Climate Change Could Ground Your Next FlightSweltering temperatures grounded more than 40 flights in Phoenix earlier this summer. And that was no fluke—we can expect these effects to worsen until we get a handle on climate change, said Ethan Coffel, a doctoral student studying climate change impacts at Columbia University. That’s right—even air travel is impacted by our planet’s rising temperatures.
Dancing, shouting countdowns, games where students pretend they are characters from the movie Toy Story. These activities are probably not a regular part of your math class. However, fun is the focus of a yearly math event for middle schoolers at Salisbury University in Maryland. And these kickoff activities are designed to get kids “jazzed up” about the rest of the day’s activities, says Randall Cone. A mathematician and computer scientist at the school, he runs the event.
In 2015 and 2016, a U.S. team won the high school Olympics of math. Yet something was missing from both six-member teams: girls. This isn’t an unusual occurrence at the International Mathematical Olympiad (IMO). But it is a problem. Girls are under-represented at math competitions, generally. For instance, 108,137 middle-school students took part in the 2016 AMC 8. This American Mathematics Competition (AMC) is for eighth-grade and younger students.

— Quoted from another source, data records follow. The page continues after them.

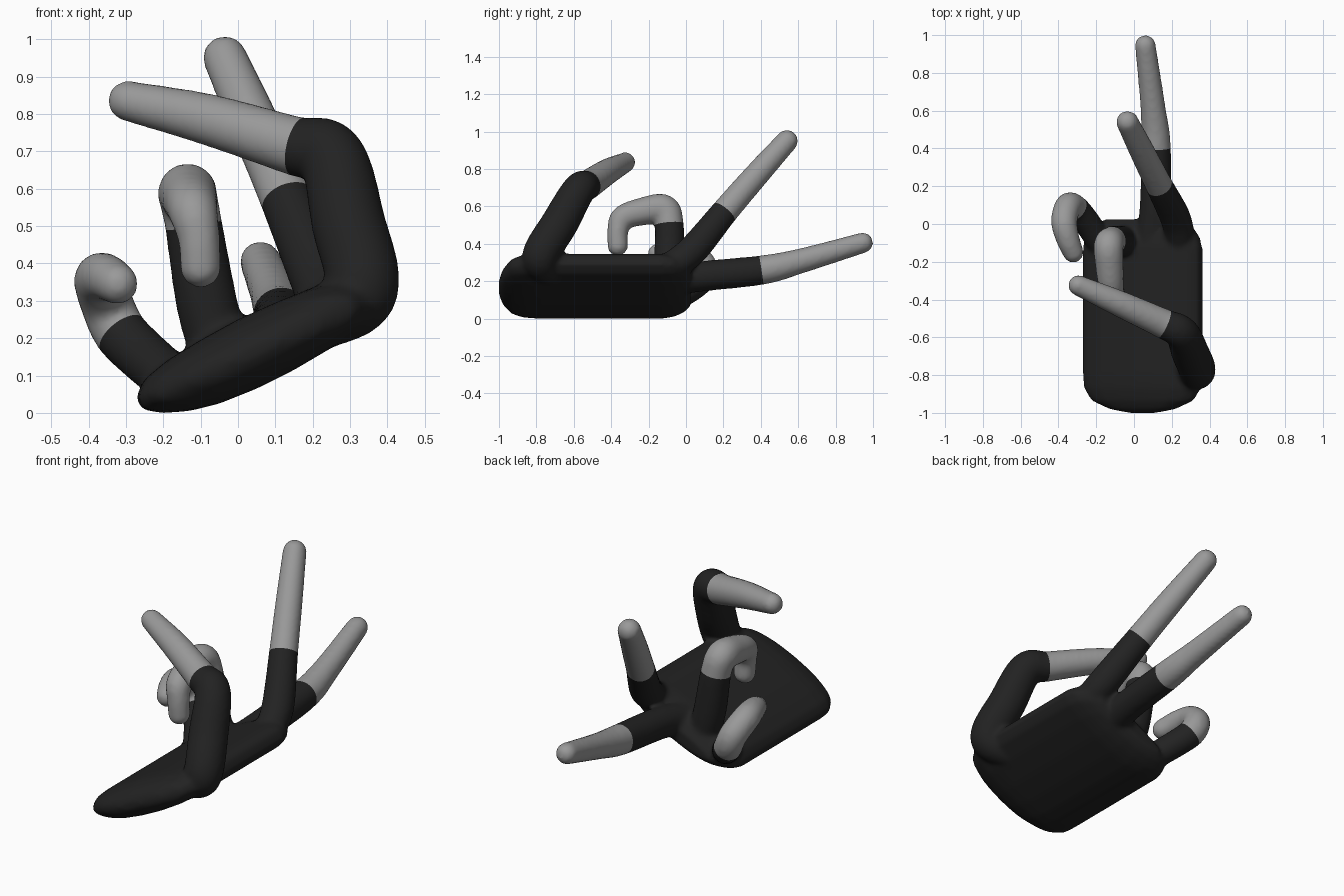
import bpy, bmesh, math
from mathutils import Vector, Matrix, kdtree

if "Cube" in bpy.data.objects:
    bpy.data.objects.remove(bpy.data.objects["Cube"])


def material(name, value):
    m = bpy.data.materials.new(name)
    m.diffuse_color = (value, value, value, 1)
    m.use_nodes = True
    m.node_tree.nodes["Principled BSDF"].inputs["Base Color"].default_value = m.diffuse_color
    return m


glove = material("black glove", 0.016)
skin = material("grey skin", 0.32)

# Digits: (x, y, z, radius) along the bones, and the point where the glove ends
digits = {
    "thumb": ([(0.20, -0.70, 0.24, .08), (0.33, -0.78, 0.325, .098), (0.295, -0.675, 0.51, .100),
               (0.25, -0.575, 0.685, .090), (0.15, -0.525, 0.715, .080),
               (-0.08, -0.42, 0.785, .070), (-0.295, -0.325, 0.835, .055)], 4),
    "index_finger": ([(0.25, -0.10, 0.27, .075), (0.22, 0.03, 0.36, .082), (0.13, 0.21, 0.575, .073),
                      (0.05, 0.37, 0.76, .068), (-0.035, 0.54, 0.95, .060)], 2),
    "middle_finger": ([(0.08, -0.15, 0.19, .08), (0.11, 0.08, 0.225, .082), (0.117, 0.41, 0.26, .079),
                       (0.10, 0.62, 0.31, .067), (0.06, 0.945, 0.405, .056)], 2),
    "ring_finger": ([(-0.05, -0.09, 0.16, .08), (-0.085, -0.09, 0.30, .083), (-0.12, -0.09, 0.51, .078),
                     (-0.135, -0.12, 0.585, .080), (-0.13, -0.22, 0.575, .076),
                     (-0.12, -0.335, 0.54, .067), (-0.105, -0.365, 0.47, .057),
                     (-0.10, -0.365, 0.39, .056)], 2),
    "little_finger": ([(-0.18, -0.10, 0.09, .07), (-0.25, 0.01, 0.15, .072), (-0.315, 0.085, 0.215, .073),
                       (-0.35, 0.09, 0.29, .072), (-0.37, 0.01, 0.355, .070),
                       (-0.35, -0.08, 0.362, .063), (-0.322, -0.15, 0.345, .056)], 2),
}


def spline(p, step=0.018):
    """Catmull-Rom samples of 4D points, with the sample index of each control point"""
    p = [Vector(v) for v in p]
    q = [2 * p[0] - p[1]] + p + [2 * p[-1] - p[-2]]
    out, marks = [], []
    for i in range(1, len(q) - 2):
        a, b, c, d = q[i - 1:i + 3]
        n = max(2, math.ceil((c - b).length / step))
        marks.append(len(out))
        for k in range(n):
            t = k / n
            out.append(0.5 * (2 * b + (c - a) * t + (2 * a - 5 * b + 4 * c - d) * t * t
                              + (3 * b - a - 3 * c + d) * t ** 3))
    marks.append(len(out))
    return out + [p[-1]], marks


bm = bmesh.new()

# Palm: tilted flat section lofted along y with rounded ends
top = [(-0.275, 0.04), (-0.25, 0.09), (-0.19, 0.14), (-0.10, 0.195), (0.0, 0.25),
       (0.10, 0.295), (0.20, 0.335), (0.28, 0.348), (0.34, 0.335)]
bottom = [(0.365, 0.29), (0.34, 0.24), (0.26, 0.18), (0.15, 0.115), (0.05, 0.065),
          (-0.05, 0.025), (-0.13, 0.005), (-0.20, 0.0), (-0.255, 0.008)]
centre = Vector((0.045, 0.165))
along = Vector((0.9, 0.436)).normalized()
across = Vector((-along.y, along.x))
stations = [(-1.0, .25, .2), (-.98, .56, .5), (-.935, .86, .78), (-.87, .98, .95), (-.80, 1, 1),
            (-.45, 1, 1), (-.12, 1, 1), (-.06, .95, .9), (-.01, .82, .72), (.025, .65, .4)]
rings = []
for y, w, h in stations:
    ring = []
    for pt in top + bottom:
        d = Vector(pt) - centre
        v = centre + along * d.dot(along) * w + across * d.dot(across) * h
        ring.append(bm.verts.new((v.x, y, v.y)))
    rings.append(ring)
for r0, r1 in zip(rings, rings[1:]):
    for i in range(len(r0)):
        j = (i + 1) % len(r0)
        bm.faces.new((r0[i], r0[j], r1[j], r1[i]))
bm.faces.new(rings[0])
bm.faces.new(rings[-1])
bmesh.ops.recalc_face_normals(bm, faces=bm.faces[:])

# Digits swept as closely spaced balls
samples, cuffs = [], []
for pts, split in digits.values():
    path, marks = spline(pts)
    m = marks[split]
    for i, s in enumerate(path):
        bmesh.ops.create_icosphere(bm, subdivisions=3, radius=s.w,
                                   matrix=Matrix.Translation(s.xyz))
        samples.append((s.xyz, s.w, i >= m))
    cuffs.append(((path[m].xyz + path[m - 1].xyz) / 2,
                  (path[m].xyz - path[m - 1].xyz).normalized(), path[m].w))

raw = bpy.data.meshes.new("hand")
bm.to_mesh(raw)
bm.free()
hand = bpy.data.objects.new("gloved_hand", raw)
bpy.context.collection.objects.link(hand)

# Fuse everything into one soft skin
fuse = hand.modifiers.new("fuse", 'REMESH')
fuse.mode = 'VOXEL'
fuse.voxel_size = 0.0125
soften = hand.modifiers.new("soften", 'SMOOTH')
soften.factor = 0.5
soften.iterations = 9
deps = bpy.context.evaluated_depsgraph_get()
mesh = bpy.data.meshes.new_from_object(hand.evaluated_get(deps))
hand.modifiers.clear()
hand.data = mesh
mesh.materials.clear()
mesh.materials.append(glove)
mesh.materials.append(skin)

# Cut clean cuff lines, then colour the bare finger ends
bm = bmesh.new()
bm.from_mesh(mesh)
for co, no, r in cuffs:
    faces = [f for f in bm.faces if (f.calc_center_median() - co).length < r * 1.5]
    geom = set(faces)
    for f in faces:
        geom.update(f.edges)
        geom.update(f.verts)
    bmesh.ops.bisect_plane(bm, geom=list(geom), dist=1e-5, plane_co=co, plane_no=no)
tree = kdtree.KDTree(len(samples))
for i, s in enumerate(samples):
    tree.insert(s[0], i)
tree.balance()
for f in bm.faces:
    _, i, dist = tree.find(f.calc_center_median())
    f.material_index = int(samples[i][2] and dist < samples[i][1] * 1.35)
    f.smooth = True
bm.to_mesh(mesh)
bm.free()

Muck Rack makes it simple to find people, tweets, or articles that mention any name, keyword, company, hashtag etc. We've compiled this guide to help you make the most of your search.
Selecting a term
Start searching tweets, articles from media outlets, articles mentioned in tweets, journalists'
names, titles and bios with some suggested searches:
Companies or Topics (e.g. iPhone, Microsoft)
Phrases (e.g. "cloud computing") — use quotes to keep the terms together
Twitter handles (e.g. @username) — returns those who have mentioned or replied to
Names (e.g. "David Pogue")
Hashtags (e.g. #sxsw, #london2012)
Bio details (e.g. vegan, Olympics, father)
Muck Rack's Advanced Search allows for many boolean operators.
Find results that mention multiple specified terms, use AND or
+. For example, ensure each result contains both Elon Musk and Mark Zuckerberg by
searching Obama AND Romney or Obama + Romney.
Use the operators OR or , to broaden your search when you'd like either of
multiple terms to appear in results. (This is the default behavior of our search when no operators
are used.) For example, search for democrat OR republican to find results that refer to
Democrats and/or Republicans.
Use NOT or - to subtract results from your search. For
example, searching Disney will yield results about the Walt Disney Company as well as Walt Disney
World Resort. To exclude mentions of Disney World, search for Disney -World or Disney
When using one of these operators with a phrase, enclose it in quotation marks. For example, you can
find results about smartphones excluding Apple's iPhone 4S by searching smartphone -"iPhone
Exact case matching or punctuation
If you're searching for a brand name or keyword that relies on specific punctuation marks or capitalization, you can
find results that match your exact query by adding matchcase: before the keyword you're searching for, like matchcase:E*TRADE .
Use parentheses to separate multiple
boolean phrases. For example, to find journalists talking about having fun in Disney World or
Disneyland, search for ("disney world" OR disneyland) AND fun.
An asterisk can be used to search for any variation of a root word truncated by the asterisk. For example, searching for admin* will return results for administrator, administration, administer, administered, etc.
A near operator is an AND operator where you can control the distance between the words. You can vary the distance the near operation uses by adding a forward slash and number (between 0-99) such as strawberries NEAR/10 "whipped cream", which means the strawberries must exist within 10 words of "whipped cream".